Exercise aim =
The answer must consist of every line from the entries that holds the word "Math".

Record excerpts =
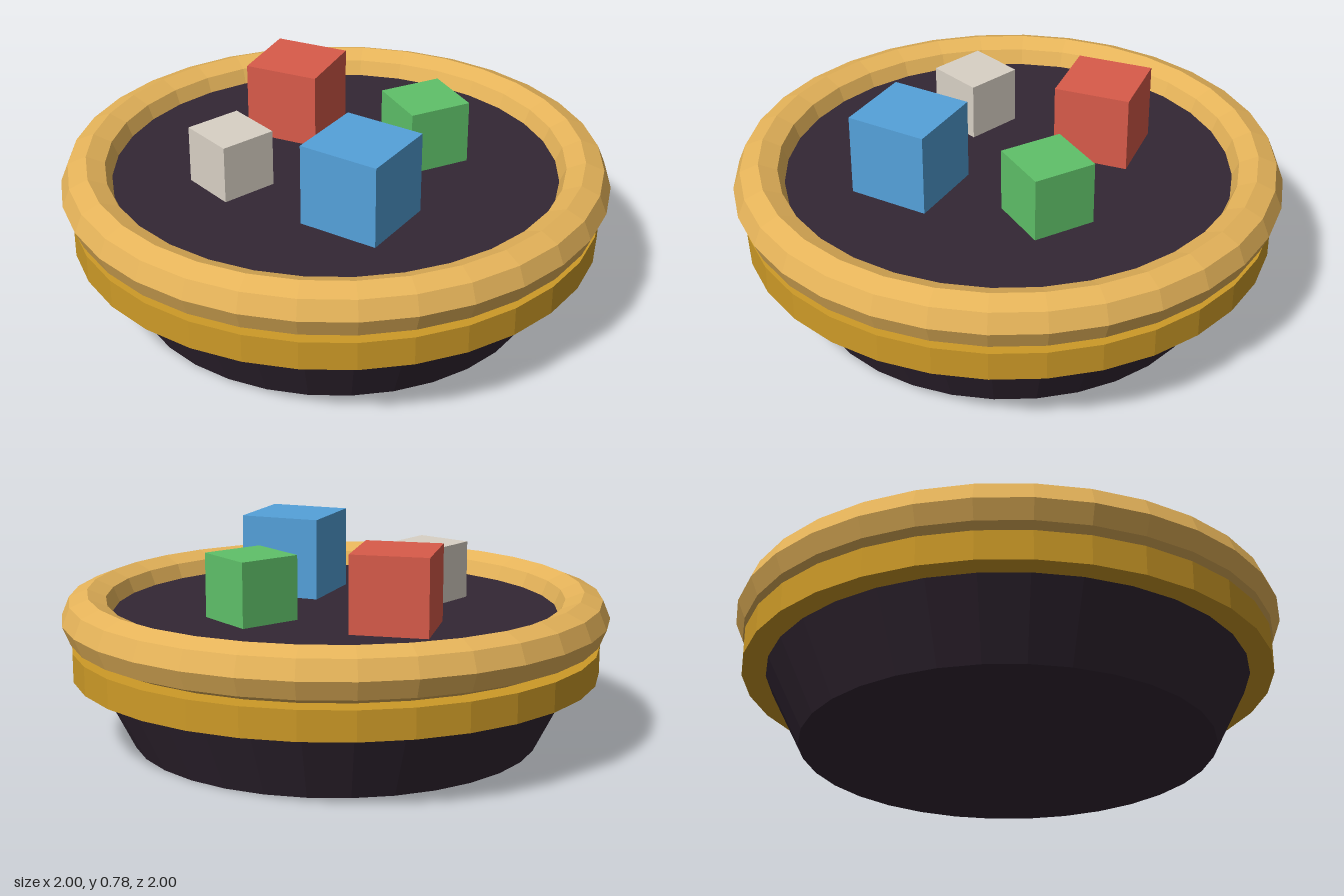
import * as THREE from 'three';

const SEGMENTS = 32;

function material(name, color) {
  const m = new THREE.MeshStandardMaterial({ color, flatShading: true });
  m.name = name;
  return m;
}

export function createModel() {
  const group = new THREE.Group();
  group.name = 'trayWithBlocks';

  const dark = material('darkPlum', 0x332734);
  const gold = material('deepGold', 0xcd9a27);
  const paleGold = material('paleGold', 0xe6b45a);

  const add = (name, geometry, mat, x, y, z) => {
    const mesh = new THREE.Mesh(geometry, mat);
    mesh.name = name;
    mesh.position.set(x, y, z);
    group.add(mesh);
    return mesh;
  };

  // Tapered bowl, widening upwards into the band
  add('bowl', new THREE.CylinderGeometry(0.93, 0.75, 0.36, SEGMENTS), dark, 0, 0.18, 0);

  // Straight band under the rim
  add('band', new THREE.CylinderGeometry(0.967, 0.967, 0.105, SEGMENTS), gold, 0, 0.3125, 0);

  // Eight-sided rolled rim
  const rim = new THREE.TorusGeometry(0.905, 0.095, 8, SEGMENTS).rotateX(Math.PI / 2);
  add('rim', rim, paleGold, 0, 0.465, 0);

  // Inner floor the blocks stand on
  const floorTop = 0.477;
  add('floor', new THREE.CylinderGeometry(0.82, 0.82, 0.13, SEGMENTS), dark, 0, floorTop - 0.065, 0);

  // Loose cubes: name, colour, size, x, z, turn
  const blocks = [
    ['redBlock', 0xd95b4a, 0.28, -0.345, -0.175, 0.29],
    ['greenBlock', 0x5fc169, 0.235, 0.172, -0.303, -0.4],
    ['blueBlock', 0x54a1da, 0.302, 0.3, 0.212, 0.14],
    ['whiteBlock', 0xd9d1c5, 0.213, -0.215, 0.323, -0.17],
  ];
  for (const [name, color, size, x, z, turn] of blocks) {
    const cube = new THREE.BoxGeometry(size, size, size);
    add(name, cube, material(name + 'Paint', color), x, floorTop + size / 2, z).rotation.y = turn;
  }

  return group;
}
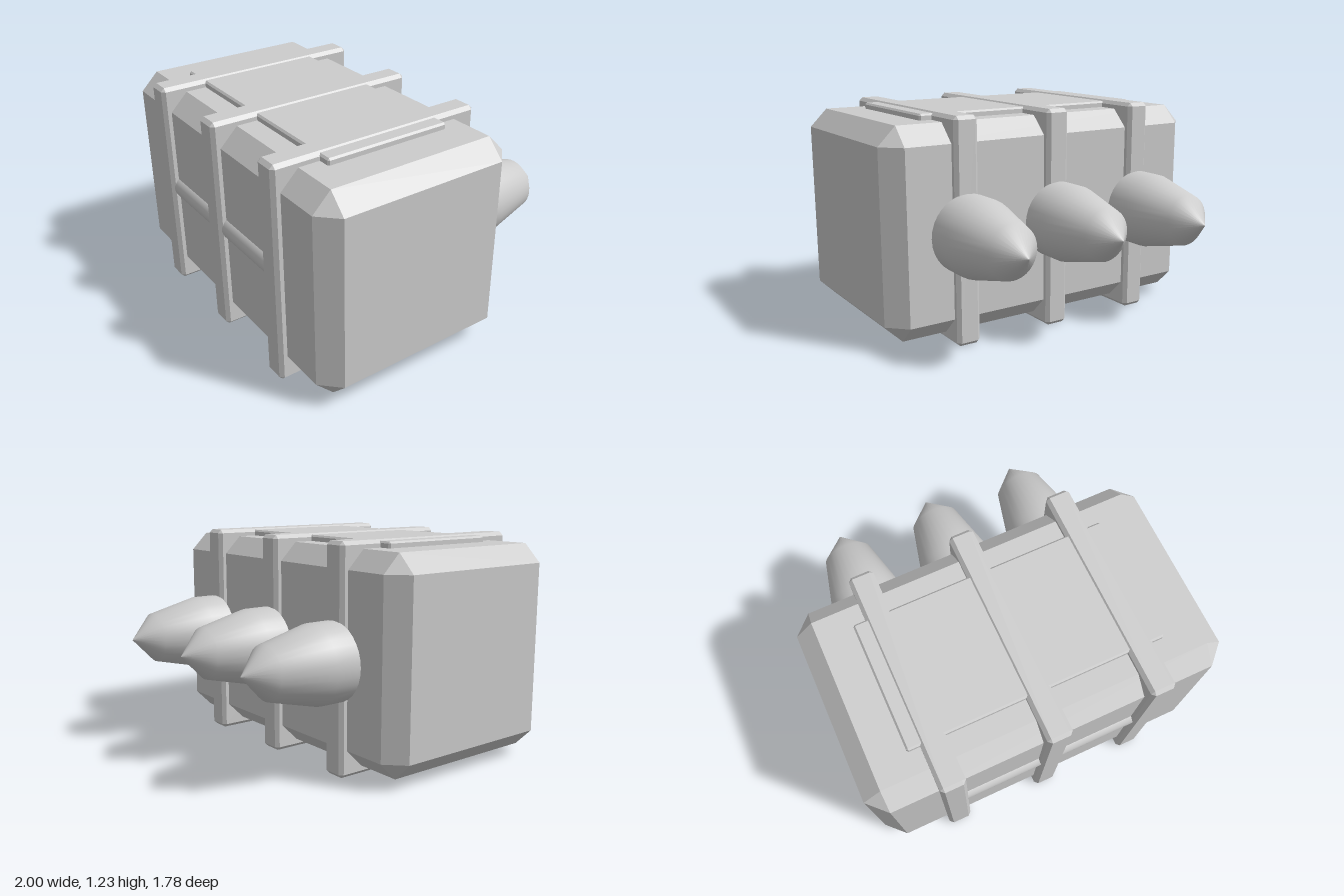
import * as THREE from 'three';
import { ConvexGeometry } from 'three/addons/geometries/ConvexGeometry.js';

const lightGrey = new THREE.MeshStandardMaterial({ color: 0xcccccc });
lightGrey.name = 'light grey';

// Box between two corners with every edge cut by a flat bevel
function bevelBox(min, max, bevel) {
  const points = [];
  for (let corner = 0; corner < 8; corner++) {
    for (let axis = 0; axis < 3; axis++) {
      const p = [0, 1, 2].map((i) => {
        const inset = i === axis ? 0 : bevel;
        return corner & (1 << i) ? max[i] - inset : min[i] + inset;
      });
      points.push(new THREE.Vector3(...p));
    }
  }
  return new ConvexGeometry(points);
}

export function createModel() {
  const model = new THREE.Group();
  model.name = 'strappedCrate';

  function add(parent, name, geometry) {
    const mesh = new THREE.Mesh(geometry, lightGrey);
    mesh.name = name;
    parent.add(mesh);
    return mesh;
  }

  // Main crate and its raised lid panel
  add(model, 'body', bevelBox([-1, 0.048, -0.295], [1, 1.188, 0.848], 0.1));
  add(model, 'topPanel', bevelBox([-0.71, 1.15, -0.083], [0.71, 1.222, 0.63], 0.01));

  // Handle bar running between the straps
  const bar = new THREE.CylinderGeometry(0.072, 0.072, 1.04, 32);
  bar.rotateZ(Math.PI / 2);
  add(model, 'frontBar', bar).position.set(0, 0.617, 0.804);

  // Pointed nozzle profile: radius, distance from the base
  const profile = [[0.212, 0], [0.212, 0.14], [0.142, 0.425], [0, 0.565]]
    .map(([r, d]) => new THREE.Vector2(r, d));
  const shell = new THREE.LatheGeometry(profile, 32);
  shell.rotateX(-Math.PI / 2);
  const cap = new THREE.CircleGeometry(0.212, 32);

  // Three straps, each with a nozzle behind it
  ['right', 'middle', 'left'].forEach((side, i) => {
    const x = (i - 1) * 0.572;
    add(model, side + 'Strap',
      bevelBox([x - 0.069, 0, -0.335], [x + 0.069, 1.23, 0.89], 0.02));

    const nozzle = new THREE.Group();
    nozzle.name = side + 'Nozzle';
    nozzle.position.set(x, 0.617, -0.33);
    add(nozzle, 'nozzleShell', shell);
    add(nozzle, 'nozzleBase', cap);
    model.add(nozzle);
  });

  return model;
}
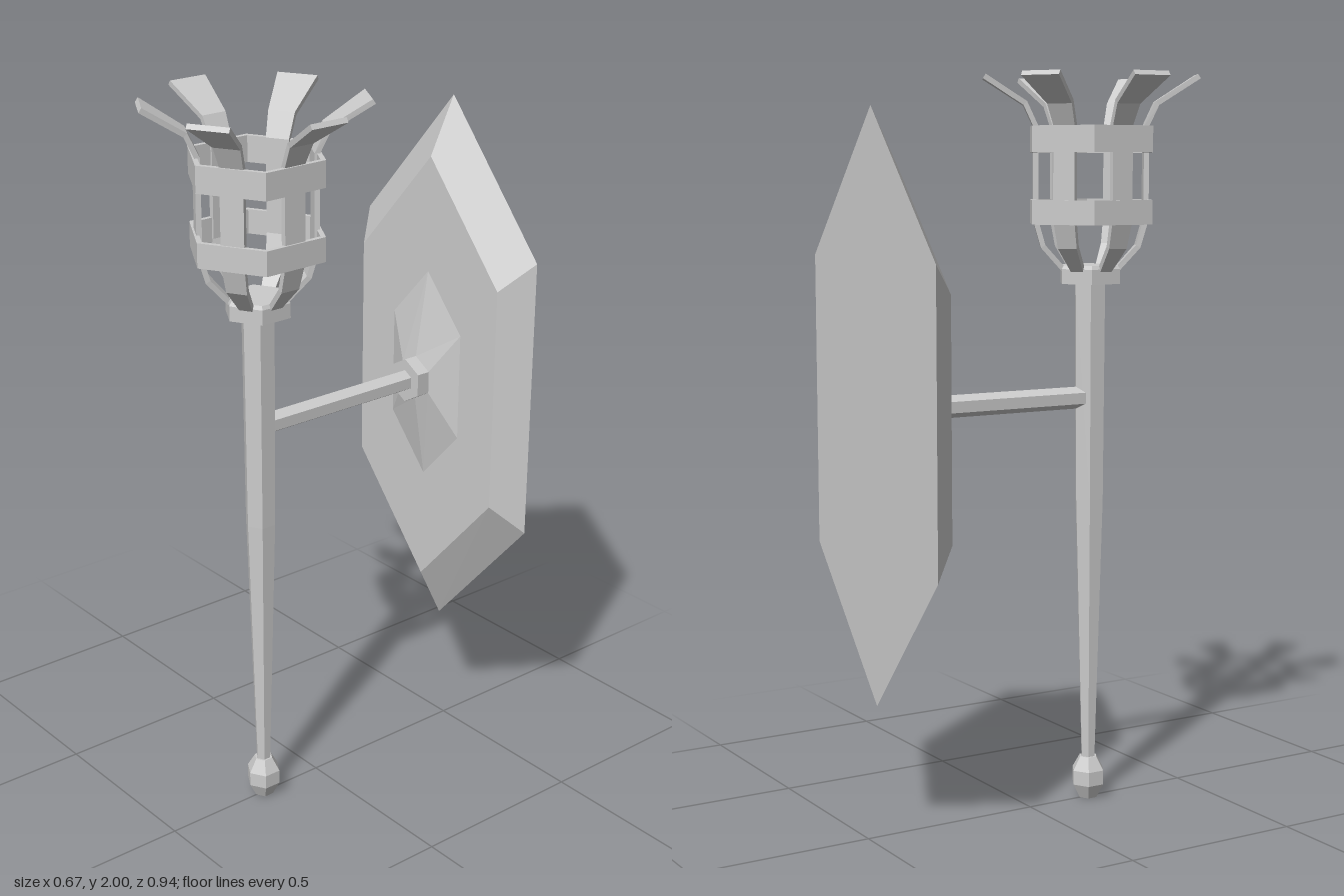
import * as THREE from 'three';

const material = new THREE.MeshStandardMaterial({ color: 0xcccccc, flatShading: true });
const TORCH_Z = 0.19;

function part(name, geometry, parent) {
  const mesh = new THREE.Mesh(geometry, material);
  mesh.name = name;
  parent.add(mesh);
  return mesh;
}

// Six-sided turned shape with corners facing front and back
function turned(points) {
  return new THREE.LatheGeometry(points.map(([r, y]) => new THREE.Vector2(r, y)), 6);
}

// Skin over equal-length rings of corners, closed with a fan at both ends
function loft(rings) {
  const n = rings[0].length;
  const positions = [];
  const tri = (a, b, c) => positions.push(...a, ...b, ...c);
  for (let k = 0; k < rings.length - 1; k++) {
    for (let i = 0; i < n; i++) {
      const j = (i + 1) % n;
      tri(rings[k][i], rings[k][j], rings[k + 1][j]);
      tri(rings[k][i], rings[k + 1][j], rings[k + 1][i]);
    }
  }
  const first = rings[0], last = rings[rings.length - 1];
  for (let i = 1; i < n - 1; i++) {
    tri(first[0], first[i + 1], first[i]);
    tri(last[0], last[i], last[i + 1]);
  }
  const geometry = new THREE.BufferGeometry();
  geometry.setAttribute('position', new THREE.Float32BufferAttribute(positions, 3));
  geometry.computeVertexNormals();
  return geometry;
}

// Bent metal strap that widens with its distance from the torch axis
function strapGeometry() {
  const path = [[0.07, 1.475], [0.128, 1.54], [0.148, 1.61], [0.148, 1.86], [0.176, 1.92], [0.285, 1.99]]
    .map(([r, y]) => new THREE.Vector2(r, y));
  const half = 0.007;
  return loft(path.map((p, i) => {
    const before = path[Math.max(i - 1, 0)];
    const after = path[Math.min(i + 1, path.length - 1)];
    const t = after.clone().sub(before).normalize();
    const dx = t.y * half, dy = -t.x * half;
    const w = 0.018 + (p.x - 0.07) * 0.172;
    return [
      [p.x + dx, p.y + dy, w], [p.x + dx, p.y + dy, -w],
      [p.x - dx, p.y - dy, -w], [p.x - dx, p.y - dy, w],
    ];
  }));
}

// Tall hexagon outline around the arm, counter-clockwise from the front
function plateRing(halfWidth, sideHeight, tipHeight, z) {
  const y = 1.13;
  return [
    [0, y + tipHeight, z], [-halfWidth, y + sideHeight, z], [-halfWidth, y - sideHeight, z],
    [0, y - tipHeight, z], [halfWidth, y - sideHeight, z], [halfWidth, y + sideHeight, z],
  ];
}

// Six-sided bar lying along z, with a corner on top
function bar(radius, z0, z1) {
  const geometry = new THREE.CylinderGeometry(radius, radius, z1 - z0, 6);
  geometry.rotateX(Math.PI / 2);
  geometry.translate(0, 1.13, (z0 + z1) / 2);
  return geometry;
}

export function createModel() {
  const model = new THREE.Group();
  model.name = 'wallTorch';

  const torch = new THREE.Group();
  torch.name = 'torch';
  torch.position.z = TORCH_Z;
  model.add(torch);

  // Handle
  part('knob', turned([[0, 0], [0.027, 0], [0.048, 0.04], [0.048, 0.08], [0.026, 0.118], [0, 0.118]]), torch);
  part('staff', turned([[0.02, 0.11], [0.042, 0.85], [0.046, 1.45]]), torch);
  part('collar', turned([[0, 1.44], [0.09, 1.44], [0.09, 1.48], [0.084, 1.49], [0, 1.49]]), torch);

  // Basket hoops
  for (const [name, y0, y1] of [['lowerHoop', 1.6, 1.665], ['upperHoop', 1.79, 1.86]]) {
    part(name, turned([[0.17, y0], [0.185, y0], [0.185, y1], [0.17, y1], [0.17, y0]]), torch);
  }

  // Basket straps, one per hoop side
  const strap = strapGeometry();
  for (let i = 0; i < 6; i++) {
    part('strap', strap, torch).rotation.y = i * Math.PI / 3;
  }

  // Wall bracket
  part('arm', bar(0.03, -0.33, TORCH_Z - 0.02), model);
  part('armCollar', bar(0.062, -0.356, -0.316), model);
  part('wallPlate', loft([
    plateRing(0.335, 0.39, 0.775, -0.47),
    plateRing(0.27, 0.312, 0.62, -0.393),
    plateRing(0.135, 0.15, 0.3, -0.393),
    plateRing(0.053, 0.031, 0.062, -0.355),
  ]), model);

  return model;
}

Written reply =
  const rim = new THREE.TorusGeometry(0.905, 0.095, 8, SEGMENTS).rotateX(Math.PI / 2);
  bar.rotateZ(Math.PI / 2);
  shell.rotateX(-Math.PI / 2);
    const before = path[Math.max(i - 1, 0)];
    const after = path[Math.min(i + 1, path.length - 1)];
  geometry.rotateX(Math.PI / 2);
    part('strap', strap, torch).rotation.y = i * Math.PI / 3;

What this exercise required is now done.